How does rising atmospheric CO2 affect marine organisms?

Click to locate material archived on our website by topic

Modeling Climate Feedbacks Based on Short-Term Climate Variations
Koumoutsaris, S. 2013. What can we learn about climate feedbacks from short-term climate variations? Tellus A 65: 10.3402/tellusa.v65i0.18887.

The author writes that "currently, global climate models disagree in their estimates of feedbacks, and this is one of the main reasons for uncertainty in future climate projections," citing Bony et al. (2006). And he further indicates that "in order to unveil the origin of these inter-model differences, model simulations need to be evaluated against observations of present climate."

What was done
Koumoutsaris estimated, as he describes it, "the feedbacks from water vapor, lapse-rate, Planck, surface albedo and clouds, using models and observations based on the climate response over the last 30 years," which short-term feedbacks "result both from external changes in the forcing (due to greenhouse gas increases, volcanic and industrial aerosol emissions) and internal climate variations (mostly due to ENSO variability)."

What was learned
In the words of the Swiss scientist, "the CMIP3 models show a much larger interdecile range for all short-term feedbacks in comparison to the long-term ones," which he says "is also the case for the three models with the most realistic ENSO representation," citing van Oldenborgh et al. (2005)." He also indicates that the models have difficulty capturing "the position and magnitude of ENSO teleconnection patterns." In addition, he reports that "the uncertainty in the cloud feedback, using a combination of reanalysis and satellite data, is still very large."

What it means
Koumoutsaris concludes that his several analyses indicate that "important aspects of the ENSO variability are still poorly understood and/or simulated." And in the case of cloud feedback, he says that it is difficult to come to "any firm conclusion" ... even on the sign of the feedback. And when these phenomena are so poorly simulated - even to the point where the direction of change of one of them remains unknown - it should be clear to all that the climate-modeling enterprise still has a long, long way to go before it can be considered good enough to serve as a basis for energy policy decisions that are already dictating various aspects of human behavior.

Bony, S., Colman, R., Kattsov, V.M., Allan, R.P., Bretherton, C.S., Dufresne, J., Hall, A., Hallegatte, S., Ingram, W., Randall, D.A., Soden, B.J., Tselioudis, G. and Webb, M.J. 2006. How well do we understand and evaluate climate change feedback processes? Journal of Climate 19: 3445-3482.

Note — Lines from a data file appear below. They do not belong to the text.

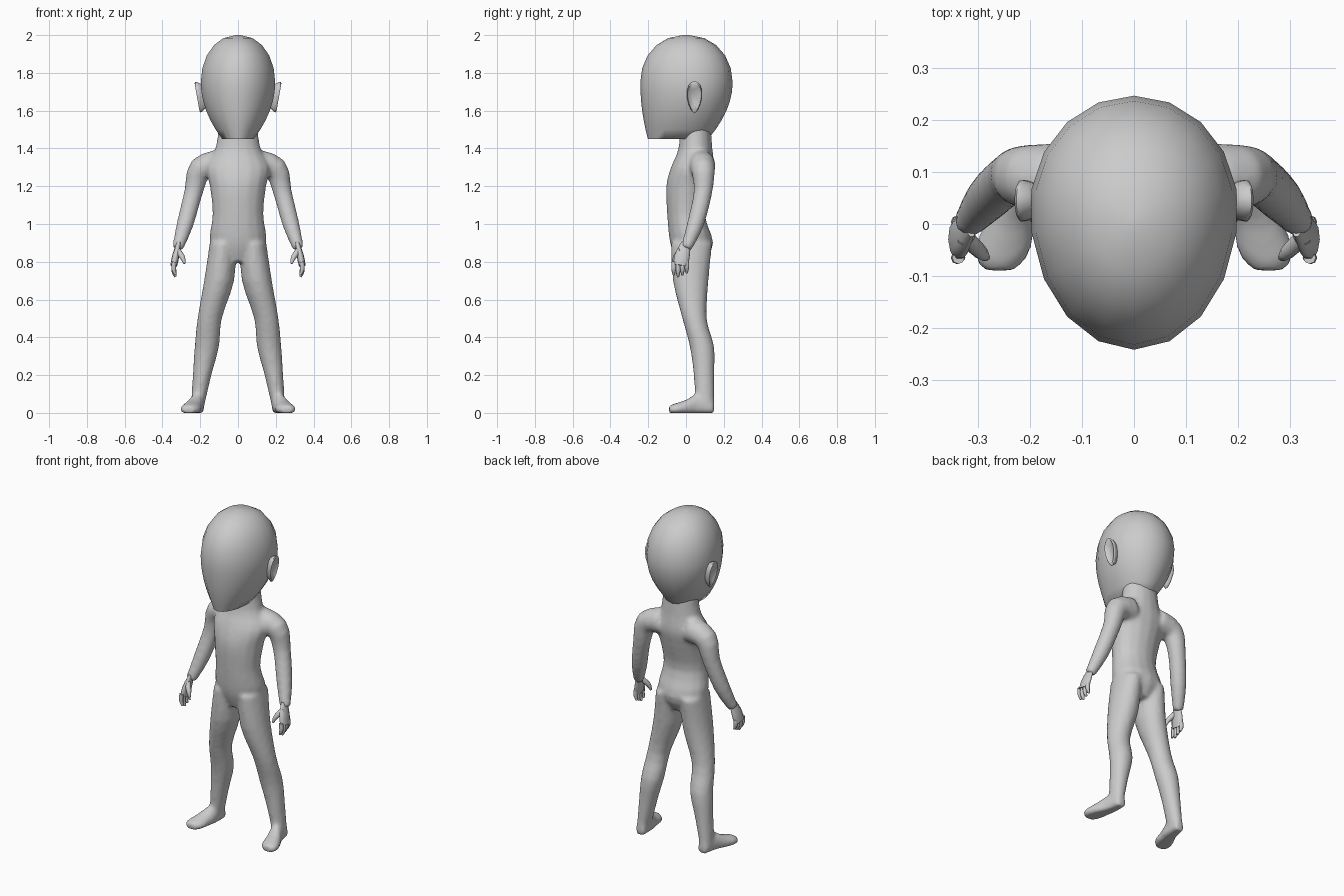
import bpy, bmesh
from math import sin, cos, pi, radians
from mathutils import Vector, Matrix

old = bpy.data.objects.get("Cube")
if old:
    bpy.data.objects.remove(old, do_unlink=True)

skin = bpy.data.materials.new("grey_clay")
skin.use_nodes = True
grey = (.6, .6, .6, 1)
skin.diffuse_color = grey
skin.node_tree.nodes["Principled BSDF"].inputs["Base Color"].default_value = grey


def finish(bm, name):
    """Turn a bmesh into a smooth shaded object."""
    bmesh.ops.recalc_face_normals(bm, faces=bm.faces)
    mesh = bpy.data.meshes.new(name)
    bm.to_mesh(mesh)
    bm.free()
    obj = bpy.data.objects.new(name, mesh)
    bpy.context.collection.objects.link(obj)
    mesh.materials.append(skin)
    mesh.shade_smooth()
    mesh.set_sharp_from_angle(angle=radians(60))
    return obj


def circle(count):
    return [2 * pi * i / count for i in range(count)]


def flow(keys, steps=3):
    """Fill in smooth in-between sections for a few key sections."""
    keys = [Vector(k) for k in keys]
    result = []
    for i in range(len(keys) - 1):
        start, end = keys[i], keys[i + 1]
        leave = (end - keys[max(i - 1, 0)]) / 2
        arrive = (keys[min(i + 2, len(keys) - 1)] - start) / 2
        gap = end - start
        for t in [s / steps for s in range(steps)]:
            result.append(start + leave * t + (gap * 3 - leave * 2 - arrive) * t**2
                          + (leave + arrive - gap * 2) * t**3)
    return result + [keys[-1]]


def loft(bm, rings):
    """Skin a list of point rings and cap both ends."""
    rows = [[bm.verts.new(point) for point in ring] for ring in rings]
    for low, high in zip(rows, rows[1:]):
        for i in range(len(low)):
            bm.faces.new((low[i - 1], low[i], high[i], high[i - 1]))
    bm.faces.new(rows[0])
    bm.faces.new(rows[-1])


def oval(z, x, width, front, back, widest=None, count=16):
    """Horizontal ring whose front and back depths may differ."""
    middle = (front + back) / 2 if widest is None else widest
    ring = []
    for a in circle(count):
        depth = middle - front if cos(a) > 0 else back - middle
        ring.append((x + width * sin(a), middle - depth * cos(a), z))
    return ring


def tube(bm, keys, flat=1, count=10):
    """Limb along a path of x, y, z and radius."""
    path = flow(keys)
    rings = []
    for i, section in enumerate(path):
        along = path[min(i + 1, len(path) - 1)].xyz - path[max(i - 1, 0)].xyz
        side = along.cross(Vector((0, 1, 0))).normalized()
        depth = along.normalized().cross(side)
        rings.append([section.xyz + section.w * (side * cos(a) * flat + depth * sin(a))
                      for a in circle(count)])
    loft(bm, rings)


def mirror(bm):
    """Copy everything to the other side of the body."""
    parts = bm.verts[:] + bm.edges[:] + bm.faces[:]
    copy = bmesh.ops.duplicate(bm, geom=parts)["geom"]
    twin = [item for item in copy if isinstance(item, bmesh.types.BMVert)]
    bmesh.ops.scale(bm, vec=(-1, 1, 1), verts=twin)


# Head: jaw rings taper below the widest level, dome rings round off above it
widest_level = 1.75
rings = []
for step in range(6):
    drop = 1 - step / 6
    taper = drop**2
    rings.append(oval(widest_level - .3 * drop, 0, .2 - .115 * taper,
                      .04 * taper - .242, .247 - .13 * taper, .03 - .06 * taper, 18))
for step in range(6):
    turn = pi / 2 * step / 5.2
    size = cos(turn)**.9
    middle = .03 * size
    rings.append(oval(widest_level + .25 * sin(turn), 0, .2 * size,
                      middle - .272 * size, middle + .217 * size, middle, 18))
rings.append([(x * .1, y * .1, 2) for x, y, z in rings[-1]])
bm = bmesh.new()
loft(bm, rings)
finish(bm, "head")

# Ears: tilted oval shells with a raised rim and a hollow
bm = bmesh.new()
tilt = Matrix.Translation((.192, .045, 1.675)) @ Matrix.Rotation(radians(10), 4, "Y")
shell = [(-.02, .7), (.01, .95), (.02, 1), (.025, .9), (.01, .5)]
loft(bm, [[tilt @ Vector((out, .04 * size * cos(a) * (1 + sin(a) / 4), .085 * size * sin(a)))
           for a in circle(14)] for out, size in shell])
mirror(bm)
finish(bm, "ears")

# Legs: height, x, half width, front, back
bm = bmesh.new()
leg = [(.9, .08, .07, -.08, .14), (.7, .1, .08, -.07, .12), (.5, .15, .065, -.02, .11),
       (.35, .165, .065, .02, .15), (.2, .19, .05, .04, .15), (.03, .215, .035, .05, .15)]
loft(bm, [oval(*section) for section in flow(leg)])

# Feet: y, x, half width, height
foot = [(.15, .21, .03, .07), (.06, .22, .04, .1), (0, .24, .05, .07),
        (-.06, .255, .055, .05), (-.09, .26, .03, .04)]
loft(bm, [[(x + width * cos(a), y, max(0, height * (.35 + .65 * sin(a))))
           for a in circle(16)] for y, x, width, height in flow(foot)])

# Arms
tube(bm, [(.1, .08, 1.32, .075), (.2, .09, 1.29, .065), (.235, .09, 1.17, .05),
          (.28, .05, 1, .045), (.32, 0, .87, .03)], count=14)
mirror(bm)

# Torso and neck: height, x, half width, front, back
torso = [(.8, 0, .07, -.05, .1), (.9, 0, .15, -.085, .145), (1.05, 0, .135, -.1, .1),
         (1.2, 0, .15, -.105, .13), (1.3, 0, .17, -.08, .15), (1.4, 0, .12, -.04, .14),
         (1.55, 0, .1, -.03, .13)]
loft(bm, [oval(*section) for section in flow(torso)])
body = finish(bm, "body")

# Fuse the body into one soft skin
fuse = body.modifiers.new("fuse", "REMESH")
fuse.mode = "VOXEL"
fuse.voxel_size = .011
fuse.use_smooth_shade = True
soften = body.modifiers.new("soften", "SMOOTH")
soften.iterations = 8

# Hands: flat palm, four curled fingers and a thumb
bm = bmesh.new()
tube(bm, [(.314, 0, .9, .026), (.33, -.02, .83, .042), (.34, -.03, .78, .04)], flat=.45)
for finger in range(4):
    y = .023 * finger - .065
    tip = .72 + .01 * abs(finger - 1)
    tube(bm, [(.338, y, .8, .012), (.34, y, tip + .03, .012), (.33, y, tip, .006)], count=8)
tube(bm, [(.325, -.025, .865, .017), (.295, -.055, .825, .014), (.283, -.065, .79, .006)],
     count=8)
mirror(bm)
finish(bm, "hands")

Van Oldenborgh, G.J., Philip, S.Y. and Collins, M. 2005. El Niņo in a changing climate: a multi-model study. Ocean Science 1: 81-95.

Reviewed 19 June 2013